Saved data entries
------------------------
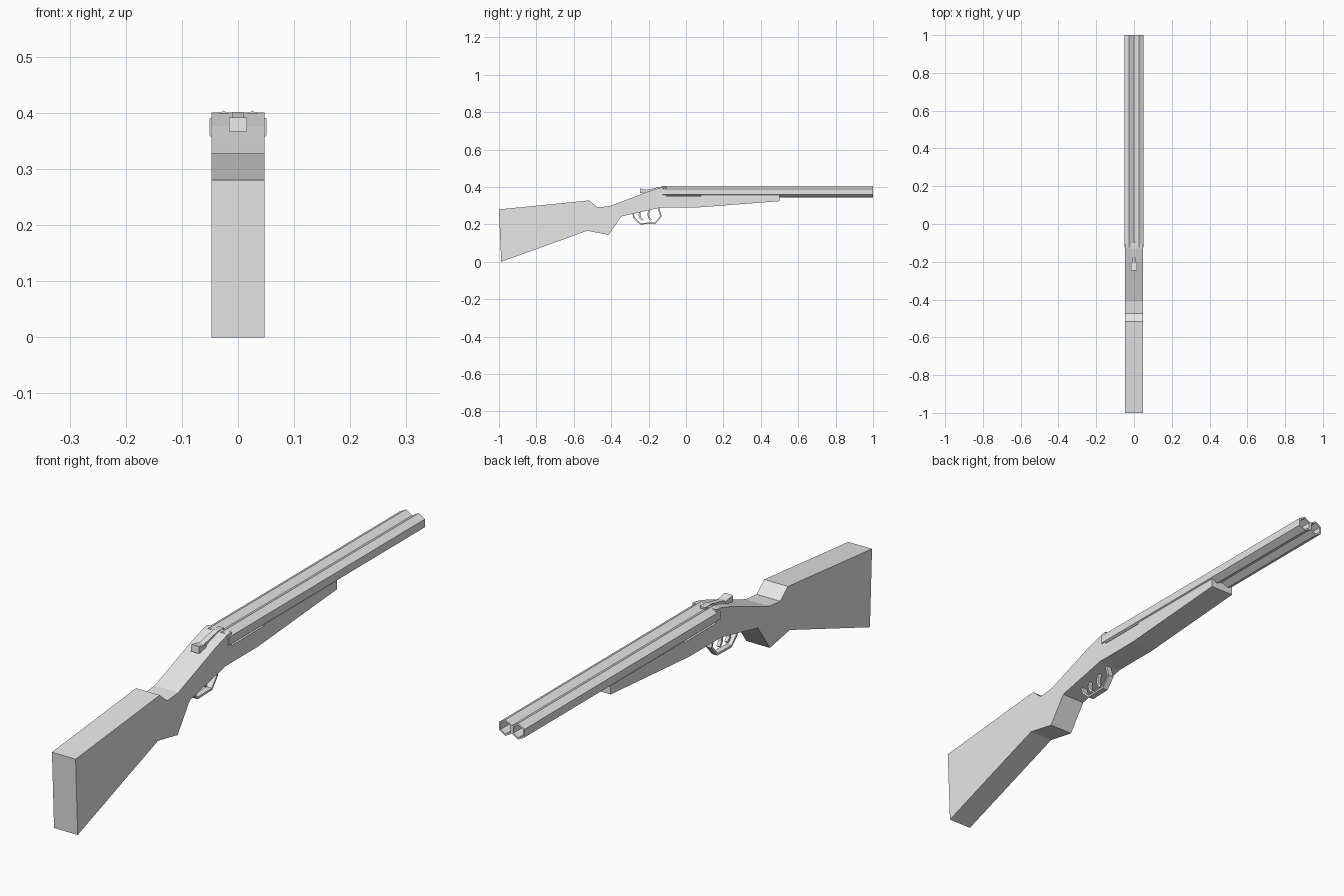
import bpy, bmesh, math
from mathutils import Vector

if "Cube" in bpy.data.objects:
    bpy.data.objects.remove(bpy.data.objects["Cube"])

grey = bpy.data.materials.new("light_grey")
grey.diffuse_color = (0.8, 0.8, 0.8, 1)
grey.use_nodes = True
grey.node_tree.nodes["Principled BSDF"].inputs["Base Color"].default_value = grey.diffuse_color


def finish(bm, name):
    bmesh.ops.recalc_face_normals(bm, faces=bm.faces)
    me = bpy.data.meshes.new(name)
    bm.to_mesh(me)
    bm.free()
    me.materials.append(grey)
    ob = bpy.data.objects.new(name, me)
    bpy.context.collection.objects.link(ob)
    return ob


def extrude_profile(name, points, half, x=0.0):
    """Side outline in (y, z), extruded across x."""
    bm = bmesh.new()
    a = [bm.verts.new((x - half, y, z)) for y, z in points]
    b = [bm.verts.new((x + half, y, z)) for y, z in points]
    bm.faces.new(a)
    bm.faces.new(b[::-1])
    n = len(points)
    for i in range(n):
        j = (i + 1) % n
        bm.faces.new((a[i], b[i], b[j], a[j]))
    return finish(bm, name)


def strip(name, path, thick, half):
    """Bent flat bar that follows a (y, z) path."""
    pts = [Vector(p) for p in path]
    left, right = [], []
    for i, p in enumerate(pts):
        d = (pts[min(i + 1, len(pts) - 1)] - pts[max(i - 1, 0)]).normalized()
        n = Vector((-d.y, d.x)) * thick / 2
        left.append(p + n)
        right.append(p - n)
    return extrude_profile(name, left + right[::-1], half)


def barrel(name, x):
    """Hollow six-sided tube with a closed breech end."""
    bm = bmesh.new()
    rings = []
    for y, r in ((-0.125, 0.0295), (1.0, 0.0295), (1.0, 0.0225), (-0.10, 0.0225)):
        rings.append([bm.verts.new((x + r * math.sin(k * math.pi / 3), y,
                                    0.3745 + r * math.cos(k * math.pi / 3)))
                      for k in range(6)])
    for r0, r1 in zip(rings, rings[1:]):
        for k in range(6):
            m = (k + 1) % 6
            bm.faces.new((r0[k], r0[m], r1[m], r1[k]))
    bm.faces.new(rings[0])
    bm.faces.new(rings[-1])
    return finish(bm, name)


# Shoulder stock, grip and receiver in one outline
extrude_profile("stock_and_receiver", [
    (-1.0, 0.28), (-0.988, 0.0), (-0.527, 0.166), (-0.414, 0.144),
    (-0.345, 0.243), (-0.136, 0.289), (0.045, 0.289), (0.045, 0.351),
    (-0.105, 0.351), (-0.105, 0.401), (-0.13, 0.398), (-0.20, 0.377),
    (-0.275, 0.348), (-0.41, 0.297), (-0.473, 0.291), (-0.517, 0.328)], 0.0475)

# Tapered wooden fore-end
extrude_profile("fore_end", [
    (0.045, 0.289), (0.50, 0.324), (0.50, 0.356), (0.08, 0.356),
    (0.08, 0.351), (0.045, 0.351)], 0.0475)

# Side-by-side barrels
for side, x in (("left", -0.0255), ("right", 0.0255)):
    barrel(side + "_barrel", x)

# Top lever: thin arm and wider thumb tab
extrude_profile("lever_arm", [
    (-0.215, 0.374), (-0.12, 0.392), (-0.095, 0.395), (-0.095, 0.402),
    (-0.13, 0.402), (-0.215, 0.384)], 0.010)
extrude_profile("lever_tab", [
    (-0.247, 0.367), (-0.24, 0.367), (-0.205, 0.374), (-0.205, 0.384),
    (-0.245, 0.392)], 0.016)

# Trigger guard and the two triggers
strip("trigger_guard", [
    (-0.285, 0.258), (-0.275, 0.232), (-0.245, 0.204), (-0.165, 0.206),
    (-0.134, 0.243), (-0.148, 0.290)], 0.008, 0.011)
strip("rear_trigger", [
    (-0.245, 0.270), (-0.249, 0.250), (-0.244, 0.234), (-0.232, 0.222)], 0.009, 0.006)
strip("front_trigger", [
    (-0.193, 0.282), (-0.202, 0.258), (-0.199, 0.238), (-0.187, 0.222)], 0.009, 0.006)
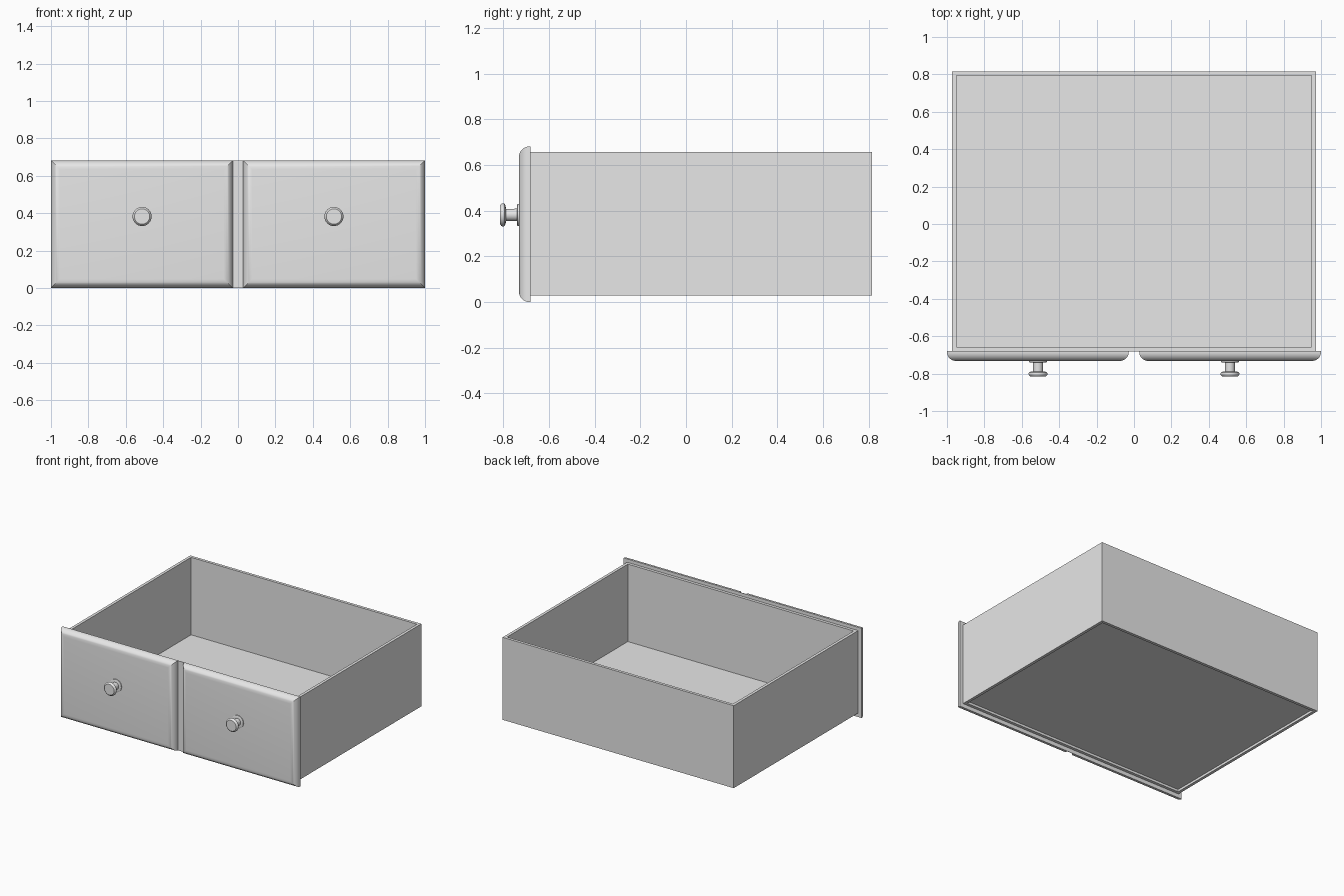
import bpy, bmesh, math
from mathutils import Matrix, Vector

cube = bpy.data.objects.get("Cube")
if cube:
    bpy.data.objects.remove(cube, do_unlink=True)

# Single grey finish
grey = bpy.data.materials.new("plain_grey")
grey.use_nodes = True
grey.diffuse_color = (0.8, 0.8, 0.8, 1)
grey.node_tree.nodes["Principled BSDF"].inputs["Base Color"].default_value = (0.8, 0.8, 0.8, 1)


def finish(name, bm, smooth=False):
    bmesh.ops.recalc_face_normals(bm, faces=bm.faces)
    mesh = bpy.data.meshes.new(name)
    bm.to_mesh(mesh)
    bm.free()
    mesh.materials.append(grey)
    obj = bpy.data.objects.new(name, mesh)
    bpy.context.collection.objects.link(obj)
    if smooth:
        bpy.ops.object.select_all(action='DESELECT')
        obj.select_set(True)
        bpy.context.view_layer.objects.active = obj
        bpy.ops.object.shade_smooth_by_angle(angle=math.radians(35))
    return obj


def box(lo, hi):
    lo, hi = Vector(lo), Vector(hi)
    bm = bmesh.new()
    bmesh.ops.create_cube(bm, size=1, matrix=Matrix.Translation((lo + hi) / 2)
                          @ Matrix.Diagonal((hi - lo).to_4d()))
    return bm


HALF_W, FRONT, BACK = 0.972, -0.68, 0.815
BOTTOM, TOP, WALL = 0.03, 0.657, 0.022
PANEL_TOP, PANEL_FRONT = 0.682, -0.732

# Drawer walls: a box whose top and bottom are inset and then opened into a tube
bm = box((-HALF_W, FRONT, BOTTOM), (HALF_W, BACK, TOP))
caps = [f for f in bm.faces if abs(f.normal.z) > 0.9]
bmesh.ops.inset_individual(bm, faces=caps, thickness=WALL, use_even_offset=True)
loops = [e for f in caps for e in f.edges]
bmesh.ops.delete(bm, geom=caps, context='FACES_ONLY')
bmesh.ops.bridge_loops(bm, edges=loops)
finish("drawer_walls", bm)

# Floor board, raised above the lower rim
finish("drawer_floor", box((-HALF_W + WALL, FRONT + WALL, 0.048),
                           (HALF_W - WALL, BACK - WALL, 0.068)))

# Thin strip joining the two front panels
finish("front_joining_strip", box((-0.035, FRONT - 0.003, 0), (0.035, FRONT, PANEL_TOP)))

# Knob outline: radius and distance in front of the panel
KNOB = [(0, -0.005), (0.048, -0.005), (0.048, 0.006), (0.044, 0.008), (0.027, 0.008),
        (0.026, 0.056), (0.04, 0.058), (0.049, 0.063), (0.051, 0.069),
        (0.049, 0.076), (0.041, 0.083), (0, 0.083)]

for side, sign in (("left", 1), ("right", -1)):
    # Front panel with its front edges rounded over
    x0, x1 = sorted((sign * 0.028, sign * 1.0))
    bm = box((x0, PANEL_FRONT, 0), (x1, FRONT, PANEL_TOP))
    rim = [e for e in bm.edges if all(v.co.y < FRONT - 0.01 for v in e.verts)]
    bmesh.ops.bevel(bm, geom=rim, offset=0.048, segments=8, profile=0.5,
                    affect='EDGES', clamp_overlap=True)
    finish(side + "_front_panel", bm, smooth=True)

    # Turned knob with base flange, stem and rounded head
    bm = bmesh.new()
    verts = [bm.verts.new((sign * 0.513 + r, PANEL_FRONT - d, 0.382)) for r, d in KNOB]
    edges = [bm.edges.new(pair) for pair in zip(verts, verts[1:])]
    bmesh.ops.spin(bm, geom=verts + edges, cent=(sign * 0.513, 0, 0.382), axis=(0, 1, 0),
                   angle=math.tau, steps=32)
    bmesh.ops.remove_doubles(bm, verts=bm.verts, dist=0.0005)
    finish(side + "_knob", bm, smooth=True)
------------------------
Task to complete: Exactly as written, restate the lines above from the opening line through the one holding "pts = [Vector(p) for p in path]", omitting the pictures.

Written answer:
import bpy, bmesh, math
from mathutils import Vector

if "Cube" in bpy.data.objects:
    bpy.data.objects.remove(bpy.data.objects["Cube"])

grey = bpy.data.materials.new("light_grey")
grey.diffuse_color = (0.8, 0.8, 0.8, 1)
grey.use_nodes = True
grey.node_tree.nodes["Principled BSDF"].inputs["Base Color"].default_value = grey.diffuse_color


def finish(bm, name):
    bmesh.ops.recalc_face_normals(bm, faces=bm.faces)
    me = bpy.data.meshes.new(name)
    bm.to_mesh(me)
    bm.free()
    me.materials.append(grey)
    ob = bpy.data.objects.new(name, me)
    bpy.context.collection.objects.link(ob)
    return ob


def extrude_profile(name, points, half, x=0.0):
    """Side outline in (y, z), extruded across x."""
    bm = bmesh.new()
    a = [bm.verts.new((x - half, y, z)) for y, z in points]
    b = [bm.verts.new((x + half, y, z)) for y, z in points]
    bm.faces.new(a)
    bm.faces.new(b[::-1])
    n = len(points)
    for i in range(n):
        j = (i + 1) % n
        bm.faces.new((a[i], b[i], b[j], a[j]))
    return finish(bm, name)


def strip(name, path, thick, half):
    """Bent flat bar that follows a (y, z) path."""
    pts = [Vector(p) for p in path]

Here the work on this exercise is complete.